▶ **Task requirements**
Could you filter the material and copy every line where the word "quarter" occurs?

▶ **Entries shown**
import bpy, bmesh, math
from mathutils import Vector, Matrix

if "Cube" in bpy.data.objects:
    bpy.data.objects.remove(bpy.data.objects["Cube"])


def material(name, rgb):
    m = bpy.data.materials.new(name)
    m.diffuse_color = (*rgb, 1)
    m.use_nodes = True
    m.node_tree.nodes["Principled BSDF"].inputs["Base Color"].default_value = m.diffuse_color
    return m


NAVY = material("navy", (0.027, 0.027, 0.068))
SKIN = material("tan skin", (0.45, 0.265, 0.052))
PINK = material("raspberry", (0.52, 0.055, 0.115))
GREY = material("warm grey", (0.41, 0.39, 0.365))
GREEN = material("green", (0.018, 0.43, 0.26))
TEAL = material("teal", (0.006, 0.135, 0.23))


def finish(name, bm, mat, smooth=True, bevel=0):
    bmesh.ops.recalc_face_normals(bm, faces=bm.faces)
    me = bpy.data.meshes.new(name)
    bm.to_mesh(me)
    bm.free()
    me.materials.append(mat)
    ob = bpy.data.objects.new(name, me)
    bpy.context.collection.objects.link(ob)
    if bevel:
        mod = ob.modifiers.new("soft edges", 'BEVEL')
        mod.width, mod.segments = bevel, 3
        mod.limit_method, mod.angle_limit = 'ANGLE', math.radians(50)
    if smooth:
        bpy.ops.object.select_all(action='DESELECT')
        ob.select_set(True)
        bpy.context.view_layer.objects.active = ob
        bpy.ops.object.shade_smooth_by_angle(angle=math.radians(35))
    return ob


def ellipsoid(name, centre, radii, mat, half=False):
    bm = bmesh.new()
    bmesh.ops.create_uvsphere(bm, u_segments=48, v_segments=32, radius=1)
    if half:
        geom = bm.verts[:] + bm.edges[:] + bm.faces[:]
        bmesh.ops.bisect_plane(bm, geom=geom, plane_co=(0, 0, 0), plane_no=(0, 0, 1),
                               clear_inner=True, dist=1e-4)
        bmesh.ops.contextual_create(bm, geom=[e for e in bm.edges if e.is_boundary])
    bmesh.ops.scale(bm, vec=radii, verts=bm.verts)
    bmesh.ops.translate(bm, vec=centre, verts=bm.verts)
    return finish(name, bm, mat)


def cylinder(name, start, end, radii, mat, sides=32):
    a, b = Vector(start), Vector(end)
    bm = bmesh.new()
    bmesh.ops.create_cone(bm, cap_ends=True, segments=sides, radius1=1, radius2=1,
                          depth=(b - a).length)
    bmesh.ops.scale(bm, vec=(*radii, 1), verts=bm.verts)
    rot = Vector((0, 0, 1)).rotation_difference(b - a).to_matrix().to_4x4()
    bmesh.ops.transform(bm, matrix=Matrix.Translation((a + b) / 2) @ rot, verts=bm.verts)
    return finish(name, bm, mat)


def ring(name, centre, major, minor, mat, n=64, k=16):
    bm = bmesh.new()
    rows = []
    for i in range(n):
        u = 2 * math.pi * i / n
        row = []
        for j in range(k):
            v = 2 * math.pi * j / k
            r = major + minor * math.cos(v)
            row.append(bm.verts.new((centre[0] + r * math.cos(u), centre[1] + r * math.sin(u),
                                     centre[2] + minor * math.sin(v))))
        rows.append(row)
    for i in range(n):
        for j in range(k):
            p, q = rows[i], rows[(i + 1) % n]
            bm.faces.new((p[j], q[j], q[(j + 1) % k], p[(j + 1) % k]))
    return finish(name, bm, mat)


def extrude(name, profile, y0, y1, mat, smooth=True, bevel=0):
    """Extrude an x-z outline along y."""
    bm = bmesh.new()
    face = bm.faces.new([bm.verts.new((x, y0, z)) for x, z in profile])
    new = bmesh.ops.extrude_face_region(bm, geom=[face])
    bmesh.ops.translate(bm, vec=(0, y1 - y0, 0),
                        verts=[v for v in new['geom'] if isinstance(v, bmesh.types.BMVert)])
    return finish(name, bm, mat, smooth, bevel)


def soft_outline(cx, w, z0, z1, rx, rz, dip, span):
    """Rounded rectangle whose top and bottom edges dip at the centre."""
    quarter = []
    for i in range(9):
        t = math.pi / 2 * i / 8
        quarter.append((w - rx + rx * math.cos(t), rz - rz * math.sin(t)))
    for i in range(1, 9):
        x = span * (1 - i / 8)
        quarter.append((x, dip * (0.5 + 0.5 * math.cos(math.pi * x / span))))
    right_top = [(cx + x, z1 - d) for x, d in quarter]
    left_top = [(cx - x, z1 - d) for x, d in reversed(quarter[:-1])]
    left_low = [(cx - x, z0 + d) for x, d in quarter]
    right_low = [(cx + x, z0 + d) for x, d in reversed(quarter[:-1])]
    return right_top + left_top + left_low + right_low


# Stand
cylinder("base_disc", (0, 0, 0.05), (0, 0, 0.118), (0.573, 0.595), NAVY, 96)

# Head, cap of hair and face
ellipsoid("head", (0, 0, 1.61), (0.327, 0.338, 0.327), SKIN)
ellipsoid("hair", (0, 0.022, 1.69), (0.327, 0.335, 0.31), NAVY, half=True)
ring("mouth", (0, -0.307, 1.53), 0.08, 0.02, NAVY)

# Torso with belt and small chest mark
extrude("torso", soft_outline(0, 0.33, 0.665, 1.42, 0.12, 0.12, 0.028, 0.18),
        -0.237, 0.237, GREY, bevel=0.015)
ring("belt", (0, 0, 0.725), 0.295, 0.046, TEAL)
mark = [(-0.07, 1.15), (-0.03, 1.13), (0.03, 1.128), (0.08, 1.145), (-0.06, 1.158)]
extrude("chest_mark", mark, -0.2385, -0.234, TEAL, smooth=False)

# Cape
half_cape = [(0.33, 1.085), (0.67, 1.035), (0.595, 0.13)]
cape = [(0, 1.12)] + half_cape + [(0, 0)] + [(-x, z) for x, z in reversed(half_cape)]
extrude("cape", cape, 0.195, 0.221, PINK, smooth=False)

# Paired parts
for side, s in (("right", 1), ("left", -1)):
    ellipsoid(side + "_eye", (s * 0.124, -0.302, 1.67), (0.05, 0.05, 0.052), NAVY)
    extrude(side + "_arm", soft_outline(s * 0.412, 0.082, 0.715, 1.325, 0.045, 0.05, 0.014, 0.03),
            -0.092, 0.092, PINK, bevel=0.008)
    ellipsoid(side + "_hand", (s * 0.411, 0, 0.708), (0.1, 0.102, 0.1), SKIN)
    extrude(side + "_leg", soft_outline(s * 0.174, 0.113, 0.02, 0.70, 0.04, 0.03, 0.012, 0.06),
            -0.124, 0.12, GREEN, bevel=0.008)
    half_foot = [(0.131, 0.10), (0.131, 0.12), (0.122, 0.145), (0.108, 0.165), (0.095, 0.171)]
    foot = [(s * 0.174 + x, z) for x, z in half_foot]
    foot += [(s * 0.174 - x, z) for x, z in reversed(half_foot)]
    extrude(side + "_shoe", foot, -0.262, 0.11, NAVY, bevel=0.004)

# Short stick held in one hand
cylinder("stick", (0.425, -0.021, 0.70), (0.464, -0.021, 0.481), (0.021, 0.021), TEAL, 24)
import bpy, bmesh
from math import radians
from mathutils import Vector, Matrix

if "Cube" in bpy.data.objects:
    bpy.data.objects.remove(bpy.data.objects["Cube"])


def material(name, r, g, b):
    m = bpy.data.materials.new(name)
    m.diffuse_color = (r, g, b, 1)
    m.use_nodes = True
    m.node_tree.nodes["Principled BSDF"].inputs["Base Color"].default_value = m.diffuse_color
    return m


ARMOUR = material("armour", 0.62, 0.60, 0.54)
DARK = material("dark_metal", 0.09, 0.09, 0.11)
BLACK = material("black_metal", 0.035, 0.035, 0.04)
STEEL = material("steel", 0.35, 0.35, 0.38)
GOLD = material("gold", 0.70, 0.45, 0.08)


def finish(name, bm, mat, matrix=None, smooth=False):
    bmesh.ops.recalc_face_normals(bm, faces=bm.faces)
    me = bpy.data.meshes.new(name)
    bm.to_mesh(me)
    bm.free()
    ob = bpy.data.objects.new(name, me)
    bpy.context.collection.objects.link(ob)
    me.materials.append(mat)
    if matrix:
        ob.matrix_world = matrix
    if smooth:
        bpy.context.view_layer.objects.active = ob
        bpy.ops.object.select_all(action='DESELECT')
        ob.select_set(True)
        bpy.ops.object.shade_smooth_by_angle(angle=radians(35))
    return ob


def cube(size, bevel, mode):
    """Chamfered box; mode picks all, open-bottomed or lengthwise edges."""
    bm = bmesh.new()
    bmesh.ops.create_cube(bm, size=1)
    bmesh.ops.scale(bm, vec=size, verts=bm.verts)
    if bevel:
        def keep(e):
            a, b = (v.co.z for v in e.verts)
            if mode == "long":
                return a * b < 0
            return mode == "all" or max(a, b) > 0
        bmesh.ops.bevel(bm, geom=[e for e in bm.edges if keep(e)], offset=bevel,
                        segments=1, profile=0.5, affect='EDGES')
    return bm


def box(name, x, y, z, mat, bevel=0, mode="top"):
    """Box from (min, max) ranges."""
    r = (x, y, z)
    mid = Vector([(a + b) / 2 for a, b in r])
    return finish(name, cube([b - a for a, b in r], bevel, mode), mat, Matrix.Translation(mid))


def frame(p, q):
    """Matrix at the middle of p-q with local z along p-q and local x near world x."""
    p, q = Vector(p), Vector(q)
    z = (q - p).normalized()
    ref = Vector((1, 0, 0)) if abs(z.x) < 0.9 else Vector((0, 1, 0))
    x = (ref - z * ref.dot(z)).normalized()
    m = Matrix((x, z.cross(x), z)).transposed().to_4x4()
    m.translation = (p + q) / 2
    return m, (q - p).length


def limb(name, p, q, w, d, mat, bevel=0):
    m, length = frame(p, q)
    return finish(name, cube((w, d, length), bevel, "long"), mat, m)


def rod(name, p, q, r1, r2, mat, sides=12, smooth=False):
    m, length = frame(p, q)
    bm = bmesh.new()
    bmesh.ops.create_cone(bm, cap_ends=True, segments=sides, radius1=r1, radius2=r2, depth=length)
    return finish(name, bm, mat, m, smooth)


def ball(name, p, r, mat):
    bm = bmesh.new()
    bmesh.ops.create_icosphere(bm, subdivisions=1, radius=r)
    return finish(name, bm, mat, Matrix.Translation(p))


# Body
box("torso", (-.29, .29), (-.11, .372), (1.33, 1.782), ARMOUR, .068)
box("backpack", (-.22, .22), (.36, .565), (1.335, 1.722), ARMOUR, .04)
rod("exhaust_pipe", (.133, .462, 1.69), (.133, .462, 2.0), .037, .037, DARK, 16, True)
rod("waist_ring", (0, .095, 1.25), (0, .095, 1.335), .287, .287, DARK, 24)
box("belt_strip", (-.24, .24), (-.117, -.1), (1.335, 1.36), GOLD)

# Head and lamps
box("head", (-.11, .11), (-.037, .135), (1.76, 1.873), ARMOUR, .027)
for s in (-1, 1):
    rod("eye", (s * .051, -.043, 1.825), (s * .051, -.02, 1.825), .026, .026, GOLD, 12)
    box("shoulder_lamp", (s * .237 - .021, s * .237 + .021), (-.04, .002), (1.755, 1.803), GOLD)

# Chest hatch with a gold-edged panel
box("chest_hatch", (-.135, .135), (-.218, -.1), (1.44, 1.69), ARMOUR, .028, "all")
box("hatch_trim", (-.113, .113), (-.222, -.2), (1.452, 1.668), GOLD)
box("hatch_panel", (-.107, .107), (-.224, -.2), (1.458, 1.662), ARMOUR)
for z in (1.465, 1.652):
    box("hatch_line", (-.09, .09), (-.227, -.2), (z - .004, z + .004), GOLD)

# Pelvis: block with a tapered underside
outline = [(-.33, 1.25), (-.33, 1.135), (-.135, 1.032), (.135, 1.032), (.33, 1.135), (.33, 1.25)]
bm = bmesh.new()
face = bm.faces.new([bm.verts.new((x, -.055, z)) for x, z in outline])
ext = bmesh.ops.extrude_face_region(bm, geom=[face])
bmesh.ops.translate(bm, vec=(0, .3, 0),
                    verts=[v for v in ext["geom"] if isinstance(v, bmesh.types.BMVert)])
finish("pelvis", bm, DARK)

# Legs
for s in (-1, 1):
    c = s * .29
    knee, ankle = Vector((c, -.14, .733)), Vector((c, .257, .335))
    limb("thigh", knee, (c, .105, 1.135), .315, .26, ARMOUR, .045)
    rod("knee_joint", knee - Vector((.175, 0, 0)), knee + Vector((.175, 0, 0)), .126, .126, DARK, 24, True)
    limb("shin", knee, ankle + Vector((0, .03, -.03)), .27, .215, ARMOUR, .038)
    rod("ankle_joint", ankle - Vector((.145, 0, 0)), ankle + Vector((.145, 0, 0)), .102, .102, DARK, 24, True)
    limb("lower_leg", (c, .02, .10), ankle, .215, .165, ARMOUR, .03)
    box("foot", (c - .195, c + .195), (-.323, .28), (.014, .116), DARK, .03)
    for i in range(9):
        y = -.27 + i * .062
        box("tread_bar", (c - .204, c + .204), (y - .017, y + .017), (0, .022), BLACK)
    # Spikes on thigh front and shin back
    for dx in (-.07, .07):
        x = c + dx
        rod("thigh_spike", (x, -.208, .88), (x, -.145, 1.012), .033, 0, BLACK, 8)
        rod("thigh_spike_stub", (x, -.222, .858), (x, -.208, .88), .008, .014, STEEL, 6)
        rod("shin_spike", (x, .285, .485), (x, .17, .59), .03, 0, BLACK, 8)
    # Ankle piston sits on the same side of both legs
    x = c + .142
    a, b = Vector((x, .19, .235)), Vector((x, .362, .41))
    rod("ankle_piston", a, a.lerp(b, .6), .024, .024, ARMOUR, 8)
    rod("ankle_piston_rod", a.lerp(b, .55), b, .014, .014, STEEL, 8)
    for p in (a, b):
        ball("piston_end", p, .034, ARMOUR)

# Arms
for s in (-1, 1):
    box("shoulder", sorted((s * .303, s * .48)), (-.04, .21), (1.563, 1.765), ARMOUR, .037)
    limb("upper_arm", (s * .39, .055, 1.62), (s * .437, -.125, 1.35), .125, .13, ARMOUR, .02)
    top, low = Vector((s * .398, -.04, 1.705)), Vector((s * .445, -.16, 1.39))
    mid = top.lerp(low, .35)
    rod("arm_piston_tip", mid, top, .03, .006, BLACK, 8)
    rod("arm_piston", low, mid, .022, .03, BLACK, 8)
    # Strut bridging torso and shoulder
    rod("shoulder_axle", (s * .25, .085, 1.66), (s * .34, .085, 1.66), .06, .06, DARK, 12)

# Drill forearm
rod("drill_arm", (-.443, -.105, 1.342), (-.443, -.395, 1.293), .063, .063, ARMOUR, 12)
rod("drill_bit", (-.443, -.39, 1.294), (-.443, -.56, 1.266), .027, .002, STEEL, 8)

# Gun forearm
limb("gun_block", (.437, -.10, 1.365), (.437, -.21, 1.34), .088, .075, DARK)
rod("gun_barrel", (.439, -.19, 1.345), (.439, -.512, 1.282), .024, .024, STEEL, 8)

▶ **Response to the task**
    quarter = []
        quarter.append((w - rx + rx * math.cos(t), rz - rz * math.sin(t)))
        quarter.append((x, dip * (0.5 + 0.5 * math.cos(math.pi * x / span))))
    right_top = [(cx + x, z1 - d) for x, d in quarter]
    left_top = [(cx - x, z1 - d) for x, d in reversed(quarter[:-1])]
    left_low = [(cx - x, z0 + d) for x, d in quarter]
    right_low = [(cx + x, z0 + d) for x, d in reversed(quarter[:-1])]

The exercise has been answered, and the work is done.